# PROBLEM TO WORK ON:
Can you find the lines of the listing that include "mesh" and copy every one?

————

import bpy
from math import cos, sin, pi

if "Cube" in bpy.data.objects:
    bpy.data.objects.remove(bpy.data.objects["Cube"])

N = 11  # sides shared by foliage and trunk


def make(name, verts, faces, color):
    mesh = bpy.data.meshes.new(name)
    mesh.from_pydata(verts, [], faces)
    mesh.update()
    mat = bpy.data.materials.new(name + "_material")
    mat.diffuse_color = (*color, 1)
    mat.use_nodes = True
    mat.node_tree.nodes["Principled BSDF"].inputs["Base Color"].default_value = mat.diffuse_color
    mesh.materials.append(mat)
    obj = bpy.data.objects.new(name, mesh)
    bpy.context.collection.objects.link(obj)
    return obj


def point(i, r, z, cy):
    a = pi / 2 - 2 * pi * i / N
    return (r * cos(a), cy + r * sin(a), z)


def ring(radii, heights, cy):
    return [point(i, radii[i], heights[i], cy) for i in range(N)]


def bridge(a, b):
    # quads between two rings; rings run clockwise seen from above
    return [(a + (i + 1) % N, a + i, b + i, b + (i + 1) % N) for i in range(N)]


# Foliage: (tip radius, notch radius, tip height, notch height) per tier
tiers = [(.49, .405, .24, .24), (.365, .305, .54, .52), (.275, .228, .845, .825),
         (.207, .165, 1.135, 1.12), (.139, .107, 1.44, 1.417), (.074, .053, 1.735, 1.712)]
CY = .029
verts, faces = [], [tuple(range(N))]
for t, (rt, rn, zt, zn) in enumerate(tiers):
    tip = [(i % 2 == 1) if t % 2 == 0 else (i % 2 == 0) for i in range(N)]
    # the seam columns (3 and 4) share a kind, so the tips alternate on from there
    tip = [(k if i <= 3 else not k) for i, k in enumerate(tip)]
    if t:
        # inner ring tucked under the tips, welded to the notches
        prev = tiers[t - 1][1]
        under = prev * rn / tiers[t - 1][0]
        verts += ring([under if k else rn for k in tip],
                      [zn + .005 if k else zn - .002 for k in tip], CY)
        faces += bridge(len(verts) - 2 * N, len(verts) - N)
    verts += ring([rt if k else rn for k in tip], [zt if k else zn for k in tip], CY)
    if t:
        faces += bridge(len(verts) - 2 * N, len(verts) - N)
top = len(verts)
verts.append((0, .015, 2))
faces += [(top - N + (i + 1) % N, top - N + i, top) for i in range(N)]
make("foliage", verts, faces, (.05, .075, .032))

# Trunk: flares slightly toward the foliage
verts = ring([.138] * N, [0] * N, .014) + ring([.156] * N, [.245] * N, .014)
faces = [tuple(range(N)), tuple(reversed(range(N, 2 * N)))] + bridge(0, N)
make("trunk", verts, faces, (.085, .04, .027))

————

# EXERCISE OUTPUT:
    mesh = bpy.data.meshes.new(name)
    mesh.from_pydata(verts, [], faces)
    mesh.update()
    mesh.materials.append(mat)
    obj = bpy.data.objects.new(name, mesh)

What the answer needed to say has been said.